◆ **TO DO**:
Everything from the line that contains "const add = (name, geometry, y)" through the last line of the listing must be copied exactly, with both of those lines included and no others.
········
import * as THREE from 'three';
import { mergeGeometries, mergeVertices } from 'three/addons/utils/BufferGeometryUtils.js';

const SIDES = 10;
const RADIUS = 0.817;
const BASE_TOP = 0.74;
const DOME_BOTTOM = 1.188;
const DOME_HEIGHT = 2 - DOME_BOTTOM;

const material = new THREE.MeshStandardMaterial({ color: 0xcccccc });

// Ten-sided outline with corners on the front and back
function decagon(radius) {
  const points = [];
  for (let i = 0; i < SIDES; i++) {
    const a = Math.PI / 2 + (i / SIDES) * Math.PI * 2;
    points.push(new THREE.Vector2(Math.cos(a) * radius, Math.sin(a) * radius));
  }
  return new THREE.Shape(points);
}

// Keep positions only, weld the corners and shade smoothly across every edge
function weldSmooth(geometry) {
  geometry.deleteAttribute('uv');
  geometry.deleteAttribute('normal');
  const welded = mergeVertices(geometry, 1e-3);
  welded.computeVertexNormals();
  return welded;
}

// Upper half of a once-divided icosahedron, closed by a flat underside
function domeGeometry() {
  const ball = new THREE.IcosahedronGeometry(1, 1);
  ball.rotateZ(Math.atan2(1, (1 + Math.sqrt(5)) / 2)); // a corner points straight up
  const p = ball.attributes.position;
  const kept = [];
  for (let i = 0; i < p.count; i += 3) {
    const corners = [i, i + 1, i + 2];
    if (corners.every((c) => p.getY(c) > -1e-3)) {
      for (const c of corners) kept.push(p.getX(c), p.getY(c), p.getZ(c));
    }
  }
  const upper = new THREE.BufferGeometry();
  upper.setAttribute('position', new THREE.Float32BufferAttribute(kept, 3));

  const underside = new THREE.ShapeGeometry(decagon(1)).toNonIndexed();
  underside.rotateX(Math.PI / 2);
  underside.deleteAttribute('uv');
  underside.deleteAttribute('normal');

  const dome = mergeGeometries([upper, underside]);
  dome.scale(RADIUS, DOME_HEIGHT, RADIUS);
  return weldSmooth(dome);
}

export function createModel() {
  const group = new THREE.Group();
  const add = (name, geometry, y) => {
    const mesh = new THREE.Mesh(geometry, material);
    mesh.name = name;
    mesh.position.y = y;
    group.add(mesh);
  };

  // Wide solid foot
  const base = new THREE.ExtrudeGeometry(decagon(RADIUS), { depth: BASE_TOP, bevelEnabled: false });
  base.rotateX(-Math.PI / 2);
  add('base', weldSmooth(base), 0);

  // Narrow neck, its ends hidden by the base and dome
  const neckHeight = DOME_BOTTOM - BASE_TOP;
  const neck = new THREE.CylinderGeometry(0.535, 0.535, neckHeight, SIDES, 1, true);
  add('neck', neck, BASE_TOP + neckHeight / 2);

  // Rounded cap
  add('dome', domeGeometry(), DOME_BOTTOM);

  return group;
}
········
◆ **ANSWER BOX**:
  const add = (name, geometry, y) => {
    const mesh = new THREE.Mesh(geometry, material);
    mesh.name = name;
    mesh.position.y = y;
    group.add(mesh);
  };

  // Wide solid foot
  const base = new THREE.ExtrudeGeometry(decagon(RADIUS), { depth: BASE_TOP, bevelEnabled: false });
  base.rotateX(-Math.PI / 2);
  add('base', weldSmooth(base), 0);

  // Narrow neck, its ends hidden by the base and dome
  const neckHeight = DOME_BOTTOM - BASE_TOP;
  const neck = new THREE.CylinderGeometry(0.535, 0.535, neckHeight, SIDES, 1, true);
  add('neck', neck, BASE_TOP + neckHeight / 2);

  // Rounded cap
  add('dome', domeGeometry(), DOME_BOTTOM);

  return group;
}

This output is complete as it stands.